Freeman also points out that under the fixed exchange rate regime, as long as the U.S. remains China’s major trading partner and transactions are still denominated in dollars, China will continue to build dollar reserves as its trade surplus grows. So in the long run, the most important thing for China is to balance its current account, reduce its trade surplus with the U.S. and increase domestic consumption. One way to do the latter is address wage levels. “Wages in China have been depressed too much. However, the average rate has been increasing recently, offering a hope that it could lead to higher domestic consumption,” he says.
Because China has been using its huge dollar reserves to purchase T-bills for the past few years, it is now the second-largest holder of Treasury securities — which includes bills as well as bonds and notes of varying maturities. At the end of 2009, China held US$755 billion of Treasuries, while Japan had US$769 billion.
There is concern that China could dump the dollar and cripple the U.S. economy. Between November 2009 and February 2010, the PBOC decreased its holdings of Treasury bonds by as much as US$61 billion, which raised concerns about how the global market would react if it continued selling more.
Yet according to Ma of ISI, although the central bank has been buying fewer U.S. Treasuries lately, there was a surge in the Treasury notes purchased on the offshore market in London, and the capital to purchase them might be “Beijing” money. So China’s T-bill holdings might have actually increased rather than decreased during that period.
Meanwhile, in a recent testimony before Congress about U.S. debt with China, Simon Johnson, a professor of entrepreneurship at MIT’s Sloan School of Management, and former chief economist of the International Monetary Fund, pointed out that the amount of U.S. debt that the United Kingdom holds rose in 2009, from US$131 billion to more than US$300 billion, despite the fact that the U.K. ran a substantial current account deficit. “A great deal of this increase may be due to China placing offshore dollars in London-based banks, which then buy U.S. securities,” notes Johnson, “China may also purchase U.S. securities through other routes.”
Fudan’s Zheng notes that the PBOC needs to allow the subsidiaries of Chinese companies to register in overseas locations, such as the British Virgin Island, so they can purchase some of its Treasury securities through London’s offshore market. “Technically, with such a huge amount of dollar reserves, if the PBOC continues purchasing T-bills through official channels, the price would be pushed up,” notes Zheng. “Purchasing T-bills through different channels is a way for China to keep the price of T-bills stable. The view of China using its Treasury securities as a political weapon with the U.S. is groundless.”

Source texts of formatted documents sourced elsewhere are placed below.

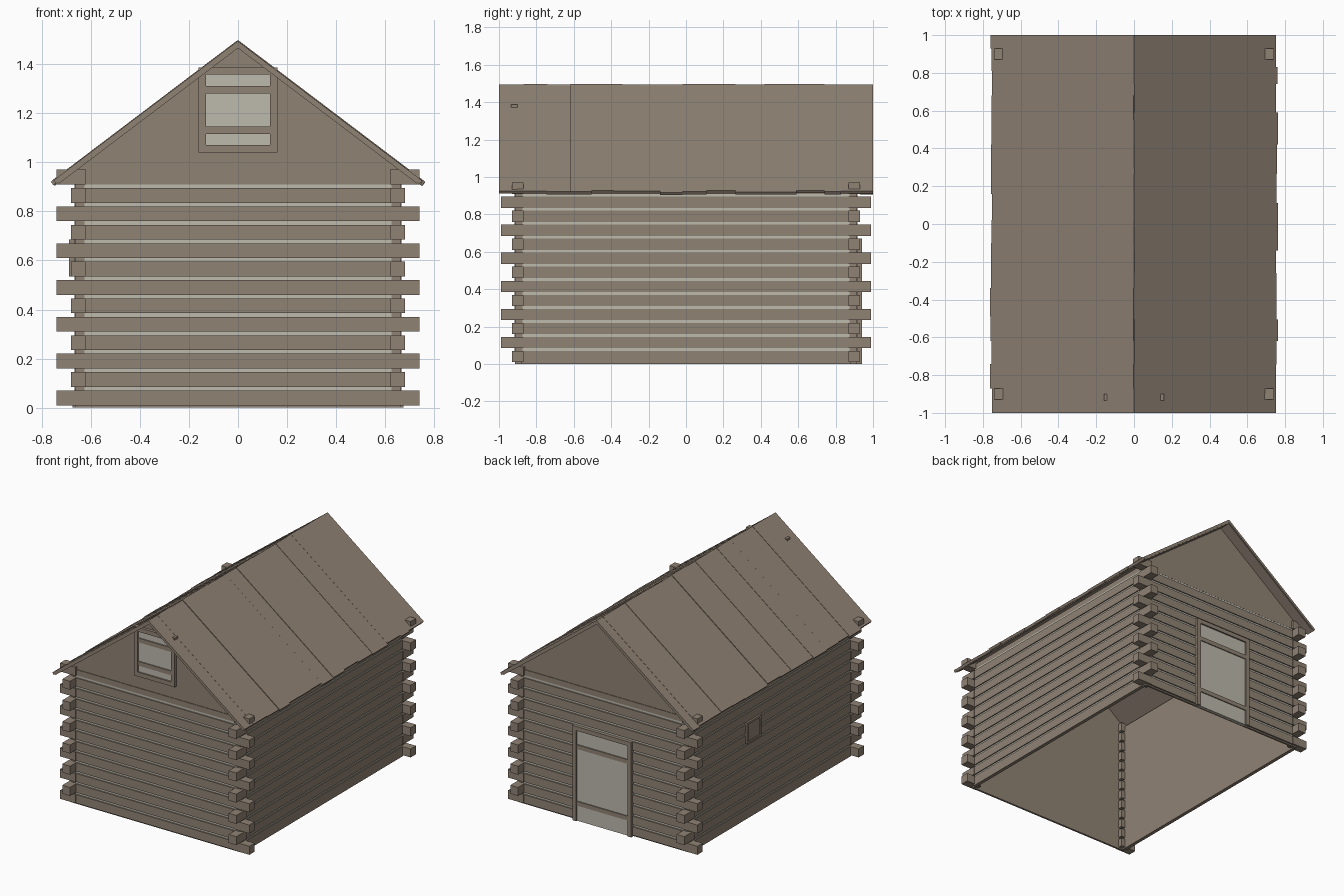
import bpy, bmesh, random
from math import atan2, hypot
from mathutils import Matrix, Vector

random.seed(4)
if "Cube" in bpy.data.objects:
    bpy.data.objects.remove(bpy.data.objects["Cube"])


def material(name, rgb):
    m = bpy.data.materials.new(name)
    m.use_nodes = True
    m.diffuse_color = (*rgb, 1)
    m.node_tree.nodes["Principled BSDF"].inputs["Base Color"].default_value = (*rgb, 1)
    return m


WOOD = material("weathered wood", (0.28, 0.225, 0.175))
PALE = material("pale mortar", (0.51, 0.49, 0.42))


def finish(name, bm, mat):
    bmesh.ops.recalc_face_normals(bm, faces=bm.faces)
    mesh = bpy.data.meshes.new(name)
    bm.to_mesh(mesh)
    bm.free()
    mesh.materials.append(mat)
    obj = bpy.data.objects.new(name, mesh)
    bpy.context.collection.objects.link(obj)
    return obj


def add_box(bm, x, y, z, turn=Matrix()):
    centre = Vector([(a + b) / 2 for a, b in (x, y, z)])
    size = [abs(b - a) for a, b in (x, y, z)]
    bmesh.ops.create_cube(bm, size=1, matrix=turn @ Matrix.Translation(centre) @ Matrix.Diagonal((*size, 1)))


def boxes(name, mat, items):
    bm = bmesh.new()
    for item in items:
        add_box(bm, *item)
    return finish(name, bm, mat)


HX, HY = 0.675, 0.925          # outer wall faces
LOG, STEP, COURSES = 0.06, 0.075, 13
RIDGE, EAVE_X, EAVE_Z = 1.495, 0.76, 0.92
SLOPE = (RIDGE - EAVE_Z) / EAVE_X
WALL_TOP = 0.91


def course_z(i):
    return 0.01 + i * STEP


# Thin wall sheets, gable ends included
for name, s in (("front", -1), ("back", 1)):
    bm = bmesh.new()
    top = RIDGE - 0.02
    outline = [(-0.66, 0), (0.66, 0), (0.66, top - 0.66 * SLOPE), (0, top), (-0.66, top - 0.66 * SLOPE)]
    face = bm.faces.new([bm.verts.new((x, s * 0.9, z)) for x, z in outline])
    ext = bmesh.ops.extrude_face_region(bm, geom=[face])
    bmesh.ops.translate(bm, vec=(0, s * 0.014, 0), verts=[v for v in ext["geom"] if isinstance(v, bmesh.types.BMVert)])
    finish(name + "_wall_sheet", bm, WOOD)
for name, s in (("left", 1), ("right", -1)):
    boxes(name + "_wall_sheet", WOOD, [((s * 0.65, s * 0.664), (-0.91, 0.91), (0, WALL_TOP + 0.04))])

# Log faces and mortar strips on all four walls
for name, s in (("front", -1), ("back", 1)):
    rows = [((-0.63, 0.63), (s * 0.91, s * HY), (course_z(i), course_z(i) + LOG)) for i in range(COURSES - 1)]
    boxes(name + "_logs", WOOD, rows)
    strips = [((-0.625, 0.625), (s * 0.91, s * 0.917), (course_z(i) + LOG, course_z(i + 1))) for i in range(COURSES - 1)]
    boxes(name + "_mortar", PALE, strips)
    boxes(name + "_gable_board", WOOD, [((-0.64, 0.64), (s * 0.91, s * 0.918), (course_z(COURSES - 1), 0.95))])
for name, s in (("left", 1), ("right", -1)):
    rows = [((s * 0.66, s * HX), (-0.88, 0.88), (course_z(i) if i else 0, course_z(i) + LOG)) for i in range(COURSES - 1)]
    boxes(name + "_logs", WOOD, rows)
    strips = [((s * 0.66, s * 0.667), (-0.875, 0.875), (course_z(i) + LOG, course_z(i + 1))) for i in range(COURSES - 1)]
    boxes(name + "_mortar", PALE, strips)

# Interlocking log ends, alternating direction at each course
ends = []
for sx in (-1, 1):
    for sy in (-1, 1):
        for i in range(COURSES):
            out_x, out_y = (0.74, 0.93) if i % 2 == 0 else (0.68, 0.99)
            ends.append(((sx * 0.62, sx * out_x), (sy * 0.87, sy * out_y), (course_z(i), course_z(i) + LOG)))
boxes("log_ends", WOOD, ends)

# Roof boards with slightly uneven lift and length
SEAMS = {
    "left": [-1, -.9, -.745, -.62, -.505, -.385, -.26, -.14, -.02, .11, .265, .42, .59, .74, .83, 1],
    "right": [-1, -.87, -.74, -.62, -.49, -.34, -.21, -.1, .02, .16, .3, .42, .55, .68, .81, .93, 1],
}
length = hypot(EAVE_X, RIDGE - EAVE_Z)
for name, s in (("left", 1), ("right", -1)):
    turn = Matrix.Translation((0, 0, RIDGE)) @ Matrix.Rotation(s * atan2(RIDGE - EAVE_Z, EAVE_X), 4, "Y")
    boards = []
    for a, b in zip(SEAMS[name], SEAMS[name][1:]):
        lift = random.uniform(-0.003, 0.003)
        end = length + random.uniform(-0.012, 0.004)
        boards.append(((0, s * end), (a, b), (lift - 0.018, lift), turn))
    boxes(name + "_roof_boards", WOOD, boards)
    boxes(name + "_roof_underlay", WOOD, [((0, s * (length - 0.02)), (-0.995, 0.995), (-0.024, -0.012), turn)])


# Framed board panel with cross battens, used for shutter and door
def framed_panel(name, s, half, z0, z1, wall, seams, battens, sill):
    rim = 0.03
    depth = (s * (wall - 0.02), s * (wall + 0.015))
    sides = [((k * (half - rim), k * half), depth, (z0, z1)) for k in (-1, 1)]
    rails = [((rim - half, half - rim), depth, (z1 - rim, z1))]
    if sill:
        rails.append(((rim - half, half - rim), depth, (z0, z0 + rim)))
    boxes(name + "_frame", WOOD, sides + rails)
    edges = [rim - half, *seams, half - rim]
    low = z0 + rim if sill else z0
    boxes(name + "_boards", PALE, [((a, b), (s * (wall - 0.02), s * (wall + 0.004)), (low, z1 - rim))
                                   for a, b in zip(edges, edges[1:])])
    boxes(name + "_battens", WOOD, [((rim - half, half - rim), (s * wall, s * (wall + 0.011)), (z, z + 0.03))
                                    for z in battens])


framed_panel("loft_shutter", -1, 0.16, 1.04, 1.387, 0.92, (-0.03, 0.075), (1.115, 1.28), True)
framed_panel("door", 1, 0.23, 0, 0.67, 0.926, (), (0.11, 0.51), False)

# Small hatch on the side wall
boxes("side_hatch", WOOD, [((-0.66, -0.683), (0.155, 0.285), (0.55, 0.67))])
hatch_rim = [((-0.66, -0.688), (y, y + 0.015), (0.535, 0.685)) for y in (0.14, 0.285)]
hatch_rim += [((-0.66, -0.688), (0.155, 0.285), (z, z + 0.015)) for z in (0.535, 0.67)]
boxes("side_hatch_frame", WOOD, hatch_rim)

Freeman of CSIS also notes that it is unlikely that China will threaten the U.S. by selling its dollar reserves. If it did, the value of its dollar reserves would drop to zero and its export sector would be destroyed since the U.S. is one of the country’s biggest trading partners. “The two countries are locked in a desperate but also quite balanced relationship,” states Freeman. “The only country that [has ever] punished the U.S. by selling its dollar reserves was Russia, whose government was unhappy about the U.S.’s stance on the Russia-Georgia crisis in 2008 and [wanted to] emphasize the strengthening of its political power and disregard economic factors. However, Chinese leaders are always most concerned about their country’s economic stability. Therefore, it is highly unlikely that China’s huge amount of Treasuries would pose a threat to U.S. national security.”
Attached at the Wallet: The Delicate Financial Relationship between the U.S. and China